### THE TASK
When you reach the line with "# Building wall" in the data below, begin printing lines exactly, and stop once the line with "c + .015, .145, .985, 1.147, 1.157)" has been printed.
(DATASET Opens)
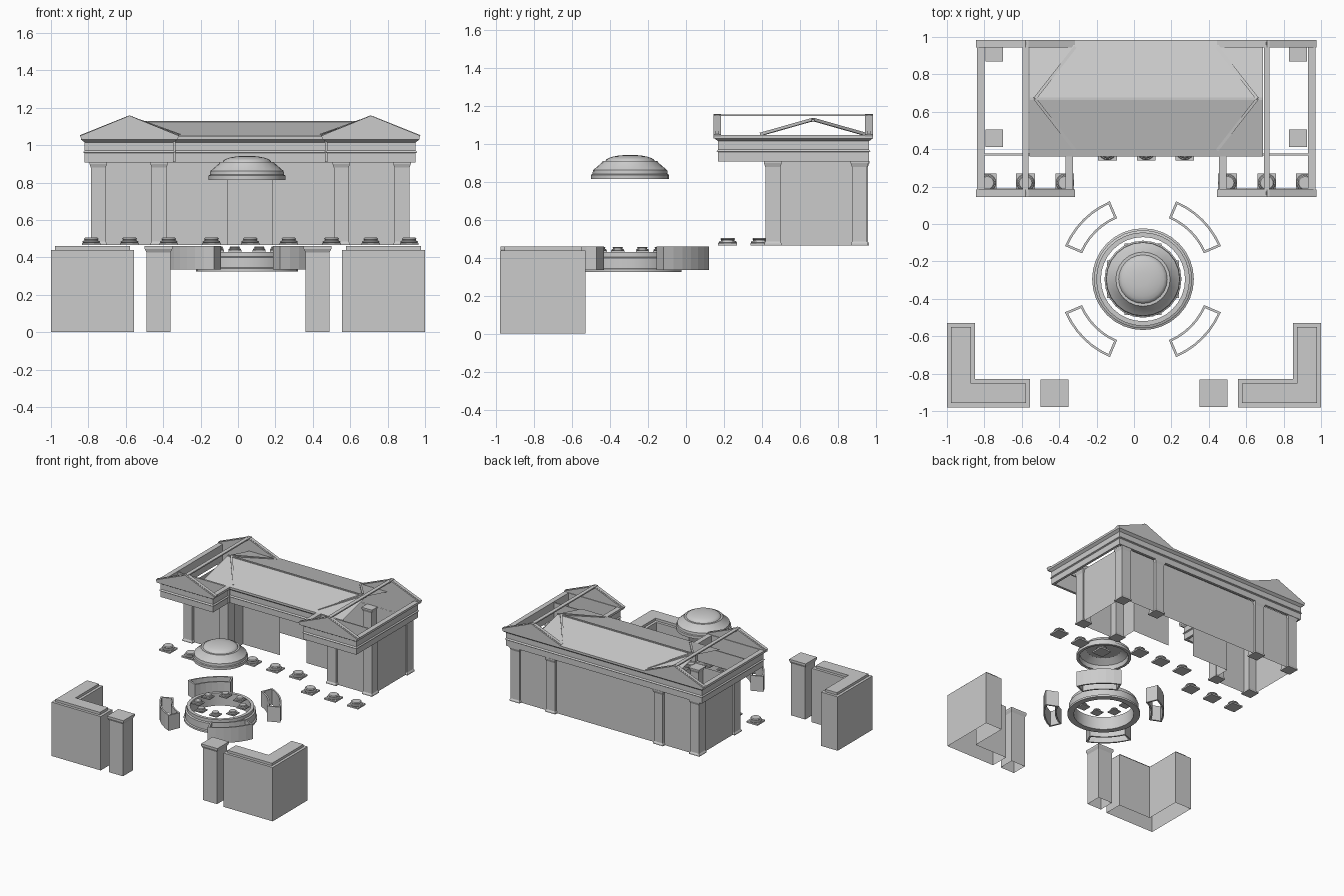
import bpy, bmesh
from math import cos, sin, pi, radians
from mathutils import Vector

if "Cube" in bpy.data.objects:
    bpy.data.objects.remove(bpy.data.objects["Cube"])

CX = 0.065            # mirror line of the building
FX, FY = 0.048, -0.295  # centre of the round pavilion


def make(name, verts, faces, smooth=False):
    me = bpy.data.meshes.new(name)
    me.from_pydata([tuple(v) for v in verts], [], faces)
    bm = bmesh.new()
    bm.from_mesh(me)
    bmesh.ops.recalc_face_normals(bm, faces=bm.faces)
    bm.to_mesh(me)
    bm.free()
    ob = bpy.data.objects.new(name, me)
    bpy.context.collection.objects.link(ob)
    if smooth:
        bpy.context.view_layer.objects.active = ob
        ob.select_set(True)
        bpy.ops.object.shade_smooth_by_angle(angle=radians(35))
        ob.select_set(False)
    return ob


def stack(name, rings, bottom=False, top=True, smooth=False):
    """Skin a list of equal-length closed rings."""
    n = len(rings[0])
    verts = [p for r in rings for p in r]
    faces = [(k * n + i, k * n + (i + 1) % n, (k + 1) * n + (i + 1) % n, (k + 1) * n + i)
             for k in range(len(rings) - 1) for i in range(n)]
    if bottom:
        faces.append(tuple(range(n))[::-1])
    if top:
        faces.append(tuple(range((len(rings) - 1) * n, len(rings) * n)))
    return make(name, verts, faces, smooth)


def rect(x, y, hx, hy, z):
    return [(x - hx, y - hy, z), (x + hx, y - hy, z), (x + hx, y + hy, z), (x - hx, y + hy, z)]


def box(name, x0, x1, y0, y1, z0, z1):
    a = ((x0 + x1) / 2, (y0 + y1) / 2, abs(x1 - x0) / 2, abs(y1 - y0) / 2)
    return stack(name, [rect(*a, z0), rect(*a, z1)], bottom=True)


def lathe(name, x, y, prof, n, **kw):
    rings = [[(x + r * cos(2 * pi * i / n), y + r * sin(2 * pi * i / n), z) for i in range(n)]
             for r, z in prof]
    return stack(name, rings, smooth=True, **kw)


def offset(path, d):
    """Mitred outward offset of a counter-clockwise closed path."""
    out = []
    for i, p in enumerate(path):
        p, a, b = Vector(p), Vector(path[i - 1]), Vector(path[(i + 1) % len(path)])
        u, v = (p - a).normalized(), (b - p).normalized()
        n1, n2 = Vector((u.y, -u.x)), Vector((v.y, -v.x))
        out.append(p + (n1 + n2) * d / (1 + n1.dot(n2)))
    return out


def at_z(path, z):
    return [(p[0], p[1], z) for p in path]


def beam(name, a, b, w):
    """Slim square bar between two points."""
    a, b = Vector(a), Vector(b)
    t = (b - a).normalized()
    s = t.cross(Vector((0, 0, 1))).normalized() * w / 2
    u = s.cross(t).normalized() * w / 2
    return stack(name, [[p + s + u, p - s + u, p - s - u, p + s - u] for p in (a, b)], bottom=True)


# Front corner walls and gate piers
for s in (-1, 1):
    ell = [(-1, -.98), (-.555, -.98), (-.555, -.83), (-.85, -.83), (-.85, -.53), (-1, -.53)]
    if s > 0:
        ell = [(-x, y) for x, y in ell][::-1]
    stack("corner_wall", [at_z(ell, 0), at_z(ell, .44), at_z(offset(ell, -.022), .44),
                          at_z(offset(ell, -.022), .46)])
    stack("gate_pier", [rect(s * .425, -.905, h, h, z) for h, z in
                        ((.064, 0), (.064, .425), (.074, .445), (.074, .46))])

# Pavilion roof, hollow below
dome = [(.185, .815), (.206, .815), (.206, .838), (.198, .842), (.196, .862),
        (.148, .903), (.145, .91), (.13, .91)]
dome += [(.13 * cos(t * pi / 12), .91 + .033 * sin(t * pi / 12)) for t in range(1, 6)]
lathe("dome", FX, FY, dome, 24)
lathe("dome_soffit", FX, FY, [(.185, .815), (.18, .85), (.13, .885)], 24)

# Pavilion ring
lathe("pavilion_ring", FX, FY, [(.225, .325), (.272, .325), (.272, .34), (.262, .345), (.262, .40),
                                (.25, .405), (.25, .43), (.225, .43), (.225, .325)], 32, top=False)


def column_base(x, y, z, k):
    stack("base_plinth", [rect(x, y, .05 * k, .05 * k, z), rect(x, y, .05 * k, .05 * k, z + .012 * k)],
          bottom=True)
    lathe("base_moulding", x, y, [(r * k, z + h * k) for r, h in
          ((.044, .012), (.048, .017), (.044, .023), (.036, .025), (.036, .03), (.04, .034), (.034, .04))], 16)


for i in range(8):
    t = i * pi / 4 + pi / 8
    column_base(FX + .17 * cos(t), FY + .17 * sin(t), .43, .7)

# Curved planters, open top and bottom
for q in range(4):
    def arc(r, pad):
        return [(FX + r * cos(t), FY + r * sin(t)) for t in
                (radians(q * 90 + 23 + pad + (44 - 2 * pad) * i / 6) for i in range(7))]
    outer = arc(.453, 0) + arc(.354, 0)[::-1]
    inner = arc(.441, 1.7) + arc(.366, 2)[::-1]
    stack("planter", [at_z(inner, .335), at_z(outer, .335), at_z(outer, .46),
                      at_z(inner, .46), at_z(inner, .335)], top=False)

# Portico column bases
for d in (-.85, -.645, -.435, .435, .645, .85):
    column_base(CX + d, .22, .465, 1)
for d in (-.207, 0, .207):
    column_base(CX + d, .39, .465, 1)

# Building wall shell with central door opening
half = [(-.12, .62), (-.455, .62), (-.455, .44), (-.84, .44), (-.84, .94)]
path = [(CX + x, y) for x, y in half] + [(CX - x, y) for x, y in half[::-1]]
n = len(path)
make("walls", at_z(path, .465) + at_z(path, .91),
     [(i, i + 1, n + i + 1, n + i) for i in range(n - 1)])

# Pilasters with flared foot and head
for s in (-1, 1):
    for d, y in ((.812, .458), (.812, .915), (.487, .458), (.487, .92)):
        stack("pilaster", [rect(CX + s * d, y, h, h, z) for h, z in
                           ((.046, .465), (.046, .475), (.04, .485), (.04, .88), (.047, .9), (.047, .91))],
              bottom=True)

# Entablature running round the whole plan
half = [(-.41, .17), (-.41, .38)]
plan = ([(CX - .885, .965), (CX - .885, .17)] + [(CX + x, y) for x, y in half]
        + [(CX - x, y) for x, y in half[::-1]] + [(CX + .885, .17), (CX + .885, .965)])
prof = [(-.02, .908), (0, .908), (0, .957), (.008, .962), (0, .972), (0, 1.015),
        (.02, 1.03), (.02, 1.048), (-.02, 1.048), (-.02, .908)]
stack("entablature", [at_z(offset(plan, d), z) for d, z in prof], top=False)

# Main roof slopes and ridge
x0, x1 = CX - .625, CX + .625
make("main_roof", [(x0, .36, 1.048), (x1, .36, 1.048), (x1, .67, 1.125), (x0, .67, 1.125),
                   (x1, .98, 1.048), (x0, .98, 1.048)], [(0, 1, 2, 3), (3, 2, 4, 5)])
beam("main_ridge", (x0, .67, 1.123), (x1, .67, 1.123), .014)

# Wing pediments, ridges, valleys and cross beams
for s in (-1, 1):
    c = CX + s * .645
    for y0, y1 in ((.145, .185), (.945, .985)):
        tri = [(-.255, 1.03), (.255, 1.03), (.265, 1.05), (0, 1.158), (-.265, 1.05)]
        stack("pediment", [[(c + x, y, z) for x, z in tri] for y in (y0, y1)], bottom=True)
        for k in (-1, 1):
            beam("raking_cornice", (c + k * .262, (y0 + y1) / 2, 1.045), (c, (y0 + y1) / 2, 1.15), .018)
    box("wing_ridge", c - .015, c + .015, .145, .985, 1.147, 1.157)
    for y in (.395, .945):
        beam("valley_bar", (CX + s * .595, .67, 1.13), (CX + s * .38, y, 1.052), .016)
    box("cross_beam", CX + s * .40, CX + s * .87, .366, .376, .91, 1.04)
(DATASET Closes)
### RESPONSE
# Building wall shell with central door opening
half = [(-.12, .62), (-.455, .62), (-.455, .44), (-.84, .44), (-.84, .94)]
path = [(CX + x, y) for x, y in half] + [(CX - x, y) for x, y in half[::-1]]
n = len(path)
make("walls", at_z(path, .465) + at_z(path, .91),
     [(i, i + 1, n + i + 1, n + i) for i in range(n - 1)])

# Pilasters with flared foot and head
for s in (-1, 1):
    for d, y in ((.812, .458), (.812, .915), (.487, .458), (.487, .92)):
        stack("pilaster", [rect(CX + s * d, y, h, h, z) for h, z in
                           ((.046, .465), (.046, .475), (.04, .485), (.04, .88), (.047, .9), (.047, .91))],
              bottom=True)

# Entablature running round the whole plan
half = [(-.41, .17), (-.41, .38)]
plan = ([(CX - .885, .965), (CX - .885, .17)] + [(CX + x, y) for x, y in half]
        + [(CX - x, y) for x, y in half[::-1]] + [(CX + .885, .17), (CX + .885, .965)])
prof = [(-.02, .908), (0, .908), (0, .957), (.008, .962), (0, .972), (0, 1.015),
        (.02, 1.03), (.02, 1.048), (-.02, 1.048), (-.02, .908)]
stack("entablature", [at_z(offset(plan, d), z) for d, z in prof], top=False)

# Main roof slopes and ridge
x0, x1 = CX - .625, CX + .625
make("main_roof", [(x0, .36, 1.048), (x1, .36, 1.048), (x1, .67, 1.125), (x0, .67, 1.125),
                   (x1, .98, 1.048), (x0, .98, 1.048)], [(0, 1, 2, 3), (3, 2, 4, 5)])
beam("main_ridge", (x0, .67, 1.123), (x1, .67, 1.123), .014)

# Wing pediments, ridges, valleys and cross beams
for s in (-1, 1):
    c = CX + s * .645
    for y0, y1 in ((.145, .185), (.945, .985)):
        tri = [(-.255, 1.03), (.255, 1.03), (.265, 1.05), (0, 1.158), (-.265, 1.05)]
        stack("pediment", [[(c + x, y, z) for x, z in tri] for y in (y0, y1)], bottom=True)
        for k in (-1, 1):
            beam("raking_cornice", (c + k * .262, (y0 + y1) / 2, 1.045), (c, (y0 + y1) / 2, 1.15), .018)
    box("wing_ridge", c - .015, c + .015, .145, .985, 1.147, 1.157)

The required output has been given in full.